I have made essentially a full recovery, slow but persistent, and NHS consultants involved are mystified. Ayahuasca seems to me to have been instrumental in my recovery, which is fully documented. I am now fully healthy, I cycle to work. Now, after today doing a nine mile coastal walk for the pleasure it, I feel pretty much up to snuff, for a man of my age. A year after my diagnosis I held a party to express my gratitude to all the people who had helped me through, including T.H., the consultant neurologist (he didn't actually come). I was by that time much better, not up to full strength, but could party on and play the saxophone. I told my doctors about ayahuasca in August of 2013 I think, it was for a six monthly reassessment of my condition. T.H was frankly astonished, and when challenged said that the diagnosis was absolutely sound adding that the nerve conductivity tests were particularly unequivocal. It was then that I told him about the ayahuasca, and rather sheepishly, and mistakenly, he asked me if I had had a good trip? I replied that it had been unpleasant and that it was not a therapy for the faint-hearted. Since then T.H. has presented my case to some regional peer group, and a professor K.T. Their response was that perhaps 'I had a mimi', which seems to be exactly the same as the disease except for the outcome; or that the condition 'might have been brought upon me by the cocktail of therapies' I was taking at the time. I have yet to make a measured response to this, but it was not until I had serious symptoms that were initially interpreted as Lyme disease or an atypical sero-negative rheumatoid arthritic condition, that I embarked on any kind of medical therapy at all. The history presents a persuasive argument. My family, friends and some of my patients are aware of my ayahuasca treatment and are generally supportive. My wife plays tennis with a number of retired GPs, and their general opinion is that whatever I did cant be too bad. Hell, I am still walking about and they were initially supporting my wife and family on the clear expectation of my imminent demise.

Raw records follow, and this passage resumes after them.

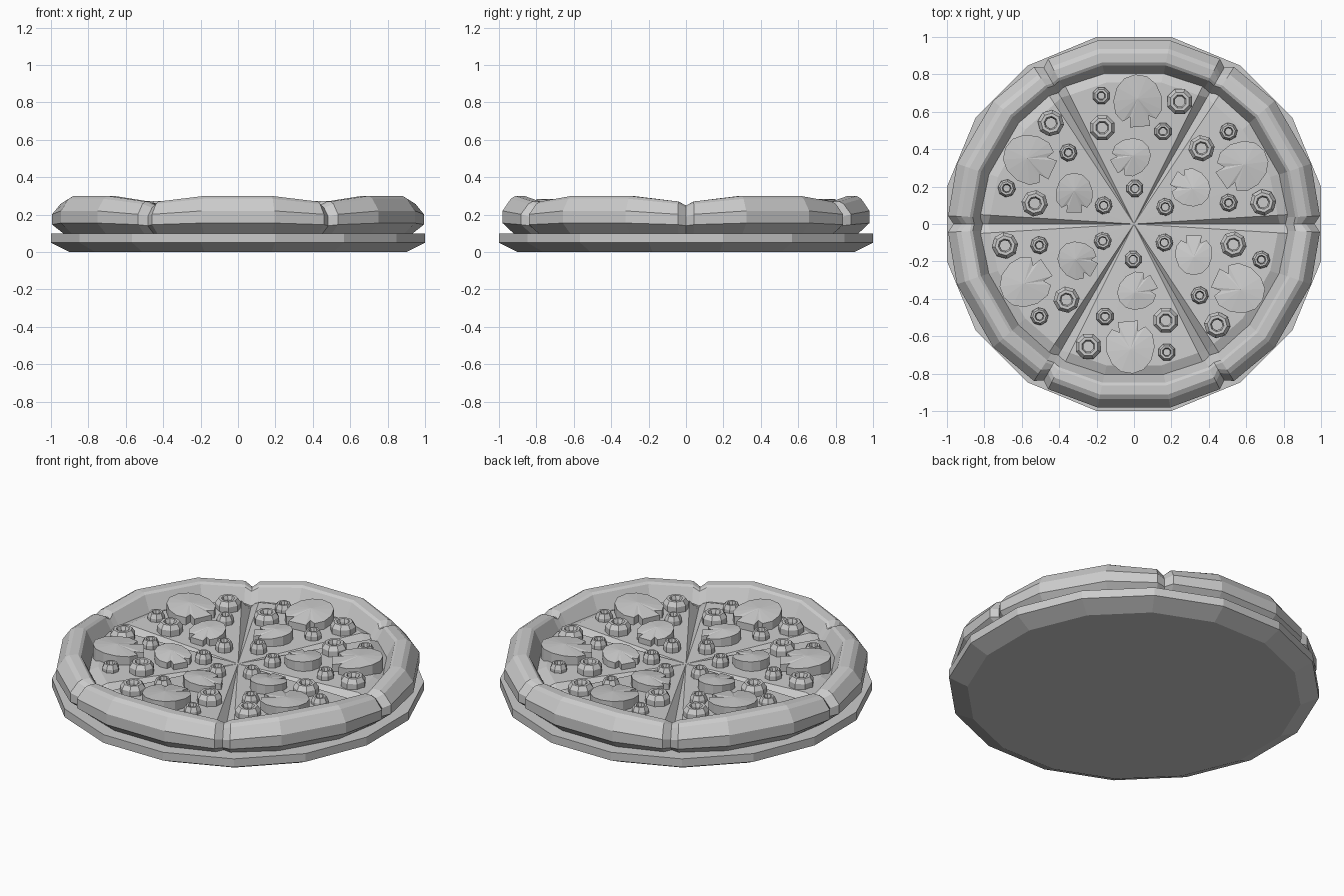
import bpy, bmesh
from math import sin, cos, radians, pi
from mathutils import Matrix, Vector

if "Cube" in bpy.data.objects:
    bpy.data.objects.remove(bpy.data.objects["Cube"])


def make(name, verts, faces):
    me = bpy.data.meshes.new(name)
    me.from_pydata(verts, [], faces)
    bm = bmesh.new()
    bm.from_mesh(me)
    bmesh.ops.recalc_face_normals(bm, faces=bm.faces)
    bm.to_mesh(me)
    bm.free()
    ob = bpy.data.objects.new(name, me)
    bpy.context.collection.objects.link(ob)
    return ob


def loft(rings, wrap=False, caps=False):
    n, m = len(rings[0]), len(rings)
    verts = [p for r in rings for p in r]
    faces = []
    for i in range(m if wrap else m - 1):
        a, b = i * n, ((i + 1) % m) * n
        for j in range(n):
            k = (j + 1) % n
            faces.append((a + j, a + k, b + k, b + j))
    if caps:
        faces += [tuple(range(n)), tuple(range((m - 1) * n, m * n))]
    return verts, faces


def polar(r, deg, z):
    return (r * cos(radians(deg)), r * sin(radians(deg)), z)


def six_copies(ob):
    # six equal slices around the centre
    for k in range(1, 6):
        c = ob.copy()
        c.name = f"{ob.name}_{k + 1}"
        c.matrix_world = Matrix.Rotation(k * pi / 3, 4, 'Z') @ ob.matrix_world
        bpy.context.collection.objects.link(c)


# plate
R = 1 / cos(pi / 16)
make("plate", *loft([[polar(r * R, 11.25 + 22.5 * i, z) for i in range(16)]
                     for r, z in ((0.9, 0), (1, 0.05), (1, 0.1))], caps=True))

# crust: one profile swept round, pinched at each cut
profile = [(0.82, 0.10), (0.94, 0.10), (1.0, 0.155), (1.0, 0.22),
           (0.955, 0.285), (0.93, 0.30), (0.88, 0.30), (0.865, 0.29), (0.82, 0.20)]
sections = []
for k in range(6):
    mid = 90 + 60 * k
    for ang, dr, sz in ((-30, 0.035, 0.74), (-27.5, 0.005, 0.85), (-11.2, 0, 1),
                        (11.2, 0, 1), (27.5, 0.005, 0.85)):
        sections.append([polar(r - dr if r > 0.9 else r - dr * 0.3, mid + ang,
                               0.1 + (z - 0.1) * sz) for r, z in profile])
make("crust", *loft(sections, wrap=True))

# cheese with tapering cuts between slices
verts, faces = [(0, 0, 0.2)], []
for k in range(6):
    for ang, z, r in ((-30, 0.165, 0.78), (-26.5, 0.215, 0.77), (-11, 0.22, 0.77),
                      (11, 0.22, 0.77), (26.5, 0.215, 0.77)):
        verts += [polar(r, 90 + 60 * k + ang, z),
                  polar(0.85, 90 + 60 * k + ang, min(z, 0.185))]
n = 30
for i in range(n):
    a, b = 1 + 2 * i, 1 + 2 * ((i + 1) % n)
    faces += [(0, a, b), (a, a + 1, b + 1, b)]
make("cheese", verts, faces)

# mushroom slices: rounded cap with a short stem pointing to local -y
half = [(0.055, -0.14), (0.05, -0.085), (0.09, -0.105), (0.125, -0.06),
        (0.13, 0.01), (0.105, 0.08), (0.06, 0.125)]
outline = half + [(0, 0.14)] + [(-x, y) for x, y in reversed(half)]


def mushroom(name, x, y, s, turn, top):
    m = len(outline)
    verts = [(px * s, py * s, 0.19) for px, py in outline]
    verts += [(px * s, py * s, top - 0.015 + py * 0.1) for px, py in outline]
    verts.append((0, 0.01, top))
    faces = [tuple(range(m))]
    for i in range(m):
        j = (i + 1) % m
        faces += [(i, j, m + j, m + i), (m + i, m + j, 2 * m)]
    ob = make(name, verts, faces)
    ob.matrix_world = (Matrix.Translation((x, y, 0))
                       @ Matrix.Rotation(radians(turn), 4, 'Z'))
    six_copies(ob)


mushroom("large_mushroom", 0.02, 0.66, 1.0, 5, 0.285)
mushroom("small_mushroom", -0.015, 0.36, 0.76, -60, 0.27)

# olive rings
ring = [(1.0, 0.19), (1.0, 0.235), (0.75, 0.26), (0.52, 0.26), (0.4, 0.24), (0.4, 0.19)]
for i, (x, y, r) in enumerate([(-0.175, 0.685, 0.048), (0.245, 0.655, 0.071),
                               (-0.17, 0.515, 0.071), (0.155, 0.495, 0.048),
                               (0.005, 0.19, 0.048)]):
    rings = [[polar(r * q, 22.5 + 45 * s, z) for s in range(8)] for q, z in ring]
    ob = make(f"olive_ring_{i + 1}", *loft(rings, wrap=True))
    ob.matrix_world = Matrix.Translation(Vector((x, y, 0.0 if r < 0.06 else 0.012)))
    six_copies(ob)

Will you continue this treatment? If so, will you make any changes to your current regimen?
I don't see any necessity to carry on being treated. I might do the ayahuasca again but that would really be just out of curiosity.
Have you been following any particular diet prior to, or during your treatment?
Lots of organic fruit and vegetables, and I have a small holding so we have organic lamb and chicken too. I haven't eaten dairy for the past two years, and I seldom drink alcohol though I had a glass of cider the other day.
What made you try this alternative treatment?
It was an inspired patient who in doing an art degree in Plymouth came across the (ayahuasca) visionary art, and drew my attention to its source. Curiously some members of the church group with whom I sit proved an unexpected source of interest and loaned me various books on the topic, including those of the late Alexander Shulgin.
Amyotrophic Lateral Sclerosis
Amyotrophic lateral sclerosis, also called ALS or Lou Gehrig’s Disease, is a progressive, degenerative neuromuscular disease that affects the nerve cells in the brain and spinal cord. These motor neurons carry messages from the brain to the spinal cord and, ultimately, to the muscles that are necessary for voluntary and involuntary movement and function.
In people living with ALS, motor neurons progressively die and the brain can no longer communicate with the muscles through the spinal cord. As muscles are used less and less frequently, they can atrophy, causing people with ALS to lose the ability to perform everyday activities, such as walking, speaking, and eating. ALS also affects the diaphragm, an essential muscle responsible for breathing, so people with ALS eventually lose their ability to breathe on their own. The average life expectancy for ALS patients is three to five years after diagnosis and death is generally caused by respiratory failure. There is no known cause or cure for ALS.
Cytokinetics is driven to improve the lives of people fighting ALS by applying our understanding of the mechanics of muscle function and contractility to the discovery and development of novel potential treatments that may directly improve muscle function, potentially delaying disease progression and preserving independence.